**Extracted material:**
::::

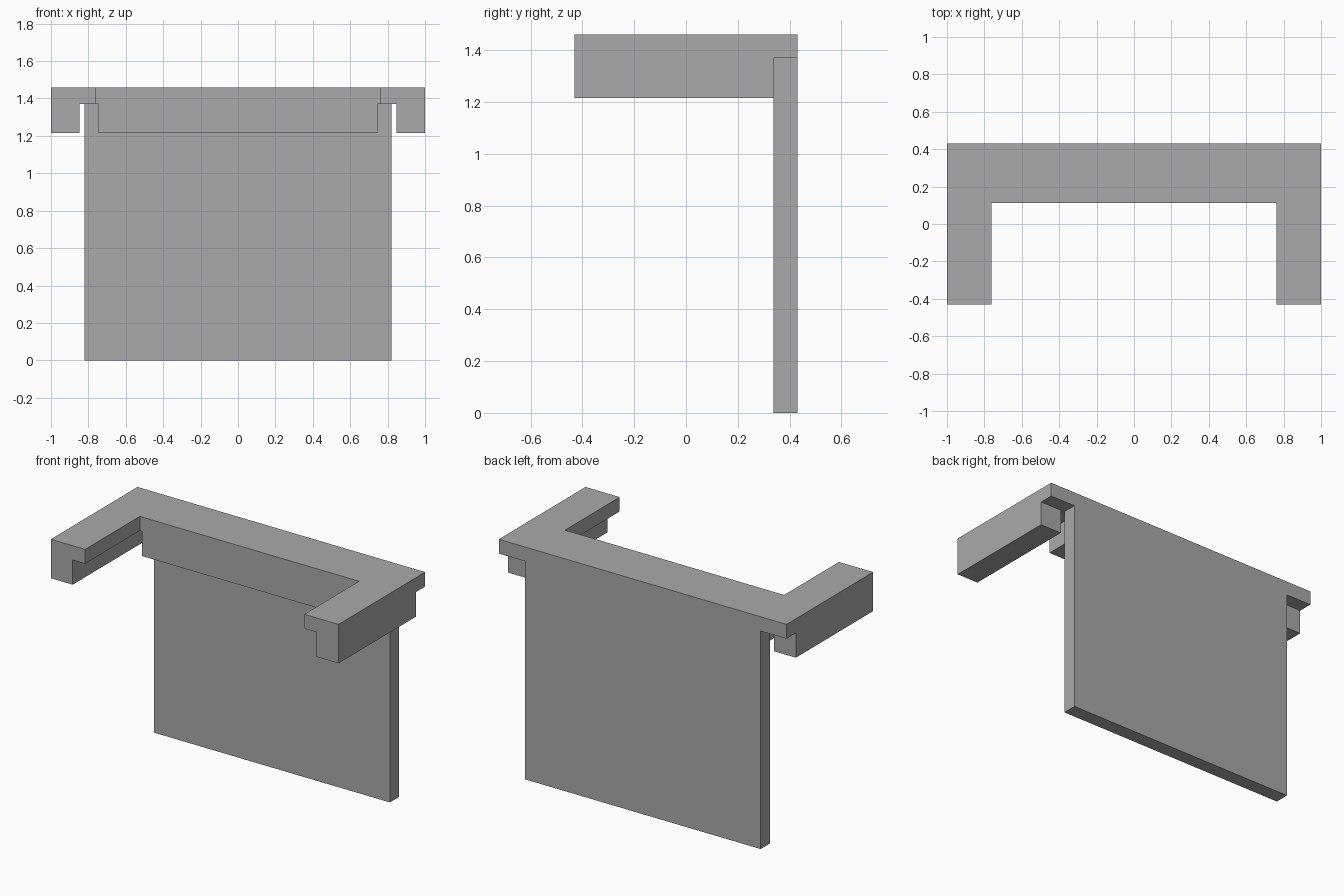
import bpy
import bmesh

cube = bpy.data.objects.get("Cube")
if cube:
    bpy.data.objects.remove(cube, do_unlink=True)

# Single plain grey
grey = bpy.data.materials.new("plain grey")
grey.use_nodes = True
colour = (0.4, 0.4, 0.4, 1)
grey.diffuse_color = colour
grey.node_tree.nodes["Principled BSDF"].inputs["Base Color"].default_value = colour

# Shared levels
BACK, FRONT = 0.43, -0.43
PANEL_FRONT, SHELF_FRONT = 0.337, 0.113
TOP, SLAB_BOTTOM, RAIL_BOTTOM = 1.46, 1.37, 1.215
INNER = 0.762


def prism(name, outline, z0, z1):
    """Extrude a flat outline upwards from z0 to z1."""
    bm = bmesh.new()
    face = bm.faces.new([bm.verts.new((x, y, z0)) for x, y in outline])
    new = bmesh.ops.extrude_face_region(bm, geom=[face])["geom"]
    verts = [v for v in new if isinstance(v, bmesh.types.BMVert)]
    bmesh.ops.translate(bm, verts=verts, vec=(0, 0, z1 - z0))
    bmesh.ops.recalc_face_normals(bm, faces=bm.faces)
    mesh = bpy.data.meshes.new(name)
    bm.to_mesh(mesh)
    bm.free()
    mesh.materials.append(grey)
    obj = bpy.data.objects.new(name, mesh)
    bpy.context.collection.objects.link(obj)
    return obj


def box(name, x0, x1, y0, y1, z0, z1):
    return prism(name, [(x0, y0), (x1, y0), (x1, y1), (x0, y1)], z0, z1)


# U-shaped top slab
half = [(1, BACK), (1, FRONT), (INNER, FRONT), (INNER, SHELF_FRONT)]
prism("top_slab", half + [(-x, y) for x, y in reversed(half)], SLAB_BOTTOM, TOP)

# Upright back panel
box("back_panel", -0.82, 0.82, PANEL_FRONT, BACK, 0, SLAB_BOTTOM)

# Block under the slab, in front of the panel
box("front_rail", -0.747, 0.747, SHELF_FRONT, PANEL_FRONT, RAIL_BOTTOM, SLAB_BOTTOM)

# Rails under the outer edges of both arms
for side, x0, x1 in (("left", 0.848, 1), ("right", -1, -0.848)):
    box(side + "_arm_rail", x0, x1, FRONT, PANEL_FRONT, RAIL_BOTTOM, SLAB_BOTTOM)
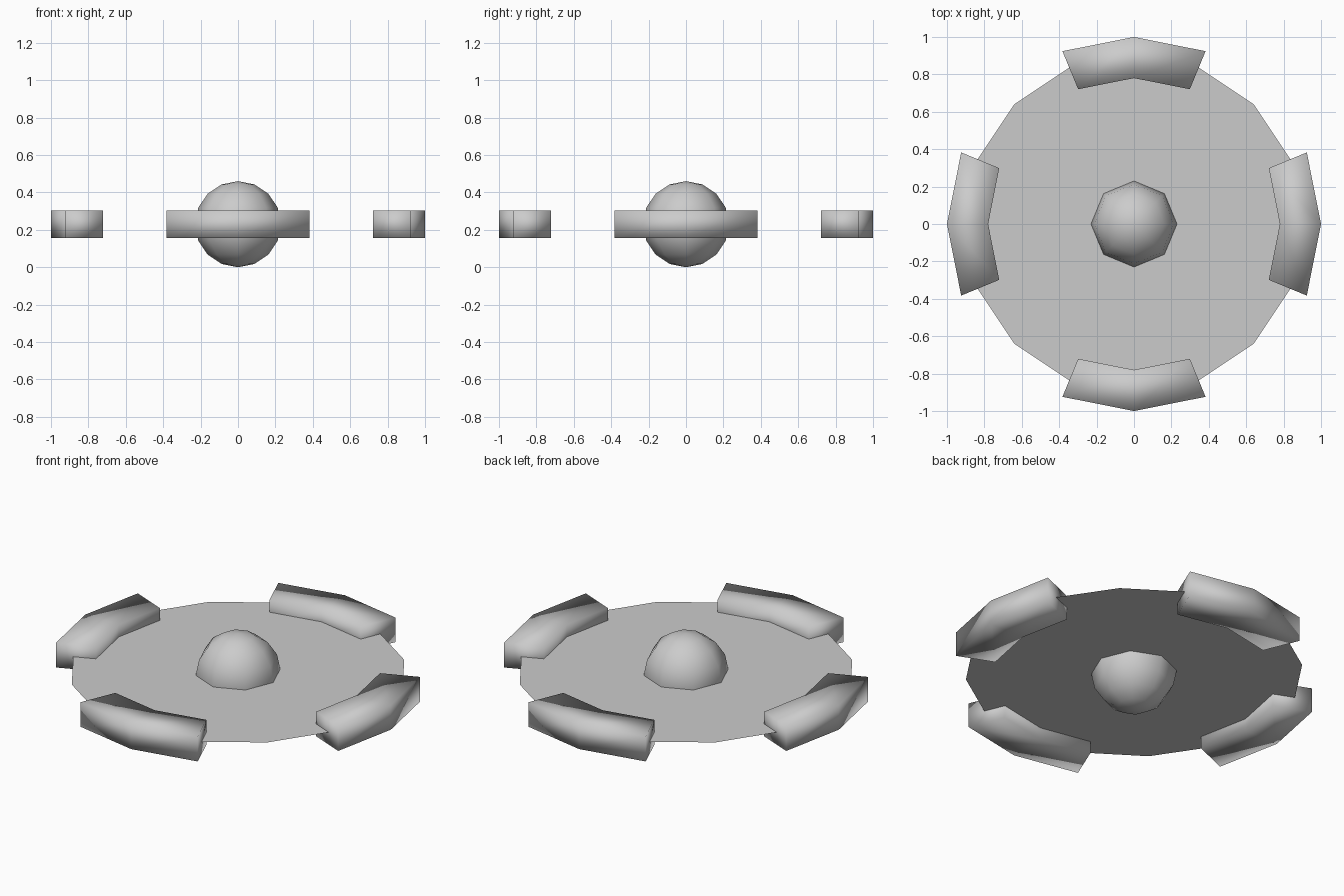
import bpy, bmesh, math

if "Cube" in bpy.data.objects:
    bpy.data.objects.remove(bpy.data.objects["Cube"])

CENTER_Z = 0.23


def make_object(name, bm, smooth):
    bmesh.ops.recalc_face_normals(bm, faces=bm.faces[:])
    for f in bm.faces:
        f.smooth = smooth
    mesh = bpy.data.meshes.new(name)
    bm.to_mesh(mesh)
    bm.free()
    obj = bpy.data.objects.new(name, mesh)
    bpy.context.collection.objects.link(obj)
    obj.location.z = CENTER_Z
    return obj


def rim_block(name, turn, inner=0.78, outer=1.0, half_height=0.073):
    # Two-section curved block: rectangles swept around the z axis
    bm = bmesh.new()
    rings = []
    for step in (-22.5, 0, 22.5):
        a = math.radians(turn + step)
        profile = ((inner, -half_height), (outer, -half_height),
                   (outer, half_height), (inner, half_height))
        rings.append([bm.verts.new((r * math.cos(a), r * math.sin(a), z)) for r, z in profile])
    for a, b in zip(rings, rings[1:]):
        for i in range(4):
            j = (i + 1) % 4
            bm.faces.new((a[i], a[j], b[j], b[i]))
    bm.faces.new(rings[0])
    bm.faces.new(rings[-1][::-1])
    return make_object(name, bm, True)


# Flat 16-sided disc
bm = bmesh.new()
bm.faces.new([bm.verts.new((0.905 * math.cos(i * math.pi / 8),
                            0.905 * math.sin(i * math.pi / 8), 0)) for i in range(16)])
make_object("disc", bm, False)

# Low-poly ball in the middle
bm = bmesh.new()
bmesh.ops.create_uvsphere(bm, u_segments=8, v_segments=8, radius=0.23)
make_object("center_ball", bm, True)

# Four blocks around the rim
for side, turn in (("right", 0), ("back", 90), ("left", 180), ("front", 270)):
    rim_block(side + "_rim_block", turn)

::::

**Task description:**
The listing above must be printed again exactly, minus its pictures.

**Result:**
import bpy
import bmesh

cube = bpy.data.objects.get("Cube")
if cube:
    bpy.data.objects.remove(cube, do_unlink=True)

# Single plain grey
grey = bpy.data.materials.new("plain grey")
grey.use_nodes = True
colour = (0.4, 0.4, 0.4, 1)
grey.diffuse_color = colour
grey.node_tree.nodes["Principled BSDF"].inputs["Base Color"].default_value = colour

# Shared levels
BACK, FRONT = 0.43, -0.43
PANEL_FRONT, SHELF_FRONT = 0.337, 0.113
TOP, SLAB_BOTTOM, RAIL_BOTTOM = 1.46, 1.37, 1.215
INNER = 0.762


def prism(name, outline, z0, z1):
    """Extrude a flat outline upwards from z0 to z1."""
    bm = bmesh.new()
    face = bm.faces.new([bm.verts.new((x, y, z0)) for x, y in outline])
    new = bmesh.ops.extrude_face_region(bm, geom=[face])["geom"]
    verts = [v for v in new if isinstance(v, bmesh.types.BMVert)]
    bmesh.ops.translate(bm, verts=verts, vec=(0, 0, z1 - z0))
    bmesh.ops.recalc_face_normals(bm, faces=bm.faces)
    mesh = bpy.data.meshes.new(name)
    bm.to_mesh(mesh)
    bm.free()
    mesh.materials.append(grey)
    obj = bpy.data.objects.new(name, mesh)
    bpy.context.collection.objects.link(obj)
    return obj


def box(name, x0, x1, y0, y1, z0, z1):
    return prism(name, [(x0, y0), (x1, y0), (x1, y1), (x0, y1)], z0, z1)


# U-shaped top slab
half = [(1, BACK), (1, FRONT), (INNER, FRONT), (INNER, SHELF_FRONT)]
prism("top_slab", half + [(-x, y) for x, y in reversed(half)], SLAB_BOTTOM, TOP)

# Upright back panel
box("back_panel", -0.82, 0.82, PANEL_FRONT, BACK, 0, SLAB_BOTTOM)

# Block under the slab, in front of the panel
box("front_rail", -0.747, 0.747, SHELF_FRONT, PANEL_FRONT, RAIL_BOTTOM, SLAB_BOTTOM)

# Rails under the outer edges of both arms
for side, x0, x1 in (("left", 0.848, 1), ("right", -1, -0.848)):
    box(side + "_arm_rail", x0, x1, FRONT, PANEL_FRONT, RAIL_BOTTOM, SLAB_BOTTOM)
import bpy, bmesh, math

if "Cube" in bpy.data.objects:
    bpy.data.objects.remove(bpy.data.objects["Cube"])

CENTER_Z = 0.23


def make_object(name, bm, smooth):
    bmesh.ops.recalc_face_normals(bm, faces=bm.faces[:])
    for f in bm.faces:
        f.smooth = smooth
    mesh = bpy.data.meshes.new(name)
    bm.to_mesh(mesh)
    bm.free()
    obj = bpy.data.objects.new(name, mesh)
    bpy.context.collection.objects.link(obj)
    obj.location.z = CENTER_Z
    return obj


def rim_block(name, turn, inner=0.78, outer=1.0, half_height=0.073):
    # Two-section curved block: rectangles swept around the z axis
    bm = bmesh.new()
    rings = []
    for step in (-22.5, 0, 22.5):
        a = math.radians(turn + step)
        profile = ((inner, -half_height), (outer, -half_height),
                   (outer, half_height), (inner, half_height))
        rings.append([bm.verts.new((r * math.cos(a), r * math.sin(a), z)) for r, z in profile])
    for a, b in zip(rings, rings[1:]):
        for i in range(4):
            j = (i + 1) % 4
            bm.faces.new((a[i], a[j], b[j], b[i]))
    bm.faces.new(rings[0])
    bm.faces.new(rings[-1][::-1])
    return make_object(name, bm, True)


# Flat 16-sided disc
bm = bmesh.new()
bm.faces.new([bm.verts.new((0.905 * math.cos(i * math.pi / 8),
                            0.905 * math.sin(i * math.pi / 8), 0)) for i in range(16)])
make_object("disc", bm, False)

# Low-poly ball in the middle
bm = bmesh.new()
bmesh.ops.create_uvsphere(bm, u_segments=8, v_segments=8, radius=0.23)
make_object("center_ball", bm, True)

# Four blocks around the rim
for side, turn in (("right", 0), ("back", 90), ("left", 180), ("front", 270)):
    rim_block(side + "_rim_block", turn)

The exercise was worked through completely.